It also requested the assistance of international organizations in addressing the rescued migrants’ immediate needs, and to facilitate the voluntary return of those wishing to return home. According to residents in the area where traffickers operate their detention camps, by July 2014, government forces had ceased their raids and the camps continued to function and held large numbers of refugees from Syria as well as African migrants.
In the first half of 2014, the Freedom Foundation, a Yemeni organization that monitors press freedom, recorded 148 attacks affecting members of the media, ranging from verbal harassment and threats, confiscations, looting, destruction of property, and politicized prosecutions, to unlawful detention, and one killing. In 47 percent of the cases reported, the abuses were attributed to the government and its agents. In most other cases, the government had not condemned the attacks, investigated them, or held those responsible to account. Nor did the government take broader measures to protect journalists.
Yemen retains the death penalty for murder and a range of other crimes but the authorities
do not publish data on its use or publicize executions, which are normally carried out by firing squad. In the past, Yemen has executed juvenile offenders—those sentenced for crimes committed when they were under age 18—but following international pressure, no juvenile offenders were sentenced to death or executed in 2014, as far as Human Rights Watch is aware.

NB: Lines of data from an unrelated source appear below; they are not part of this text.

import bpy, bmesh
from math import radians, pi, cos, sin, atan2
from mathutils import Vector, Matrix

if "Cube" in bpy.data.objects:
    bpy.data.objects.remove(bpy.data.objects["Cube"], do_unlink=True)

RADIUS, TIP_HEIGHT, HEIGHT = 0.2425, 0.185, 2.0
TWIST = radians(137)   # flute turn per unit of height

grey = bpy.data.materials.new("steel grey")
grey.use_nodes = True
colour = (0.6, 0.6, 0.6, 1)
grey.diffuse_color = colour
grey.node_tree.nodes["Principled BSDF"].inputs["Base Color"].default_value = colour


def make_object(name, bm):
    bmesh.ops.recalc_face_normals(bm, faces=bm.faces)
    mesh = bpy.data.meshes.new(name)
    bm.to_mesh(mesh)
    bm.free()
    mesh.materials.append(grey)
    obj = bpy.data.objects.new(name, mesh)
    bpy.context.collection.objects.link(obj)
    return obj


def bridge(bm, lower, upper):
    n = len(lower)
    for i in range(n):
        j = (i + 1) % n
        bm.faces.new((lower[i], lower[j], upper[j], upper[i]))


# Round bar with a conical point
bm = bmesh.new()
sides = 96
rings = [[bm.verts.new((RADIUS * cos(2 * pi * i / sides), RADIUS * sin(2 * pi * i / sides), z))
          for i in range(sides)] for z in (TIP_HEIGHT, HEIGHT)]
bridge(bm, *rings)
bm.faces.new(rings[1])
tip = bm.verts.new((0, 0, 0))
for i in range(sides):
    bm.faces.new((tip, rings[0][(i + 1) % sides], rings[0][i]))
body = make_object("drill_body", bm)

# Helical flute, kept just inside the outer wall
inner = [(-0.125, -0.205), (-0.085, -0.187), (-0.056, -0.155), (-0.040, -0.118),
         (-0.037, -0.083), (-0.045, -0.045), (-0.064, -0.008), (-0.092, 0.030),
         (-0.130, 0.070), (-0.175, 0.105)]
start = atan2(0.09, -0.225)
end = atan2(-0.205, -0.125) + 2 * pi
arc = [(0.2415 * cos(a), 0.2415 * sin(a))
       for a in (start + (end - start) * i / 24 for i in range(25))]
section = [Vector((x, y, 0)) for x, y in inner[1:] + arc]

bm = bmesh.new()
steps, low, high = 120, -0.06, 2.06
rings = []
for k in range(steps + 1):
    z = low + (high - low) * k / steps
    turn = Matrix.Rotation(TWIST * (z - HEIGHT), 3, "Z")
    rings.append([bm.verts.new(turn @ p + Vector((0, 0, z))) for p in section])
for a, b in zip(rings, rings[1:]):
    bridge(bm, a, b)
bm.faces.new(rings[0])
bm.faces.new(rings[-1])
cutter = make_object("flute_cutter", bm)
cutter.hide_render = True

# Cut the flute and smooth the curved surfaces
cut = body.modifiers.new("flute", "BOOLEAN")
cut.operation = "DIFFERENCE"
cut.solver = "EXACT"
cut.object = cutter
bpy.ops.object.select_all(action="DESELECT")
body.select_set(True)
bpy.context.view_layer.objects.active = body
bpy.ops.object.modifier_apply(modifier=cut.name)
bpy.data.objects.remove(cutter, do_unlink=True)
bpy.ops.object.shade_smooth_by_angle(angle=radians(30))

At their seventh ministerial level meeting in February, the 39 countries and 8 international organizations that comprise the Friends of Yemen agreed a new structure to realign support for Yemen with the priorities established by the NDC. This saw the creation of working groups to support economic, political, and security reforms needed to complete Yemen’s democratic transition and agreement on the allocation of most of approximately $7.9 billion previously pledged funding assistance.
The US, the largest non-Arab donor, allocated $142.6 million in bilateral aid to Yemen for 2014.
Since May 2012, US President Barack Obama has in place an executive order allowing the Treasury Department to freeze the US-based assets of anyone who “obstructs” implementation of Yemen’s political transition. The implementation of this executive order was scheduled to end with Yemeni presidential elections in 2014.
In October 2014, for the sixth consecutive year, Obama issued a full waiver allowing Yemen to receive military assistance, despite documented use of child soldiers by various forces, including government troops and progovernment militias.
On February 26, the UN Security Council adopted Resolution 2140, which established a sanctions regime that includes asset freezes and travel bans for those undermining the political transition, impeding the implementation of the final report of the NDC through violence or attacks on essential infrastructure, or having responsibility for international humanitarian law violations, and international human rights law violations or abuses in Yemen. In November, the Yemen Sanctions Committee imposed sanctions on former president Saleh and two Houthi commanders that include a global travel ban and asset freezes.
In September, the UN Human Rights Council adopted a resolution on Yemen that highlighted the need for investigations into past abuses, the passage of a transitional justice law, and the creation of an independent national human rights institution. In its report presented to the Human Rights Council and released in August 2014, the Office of the High Commissioner for Human Rights encouraged the international community to establish an independent, international mechanism to investigate violations of human rights that took place in 2011.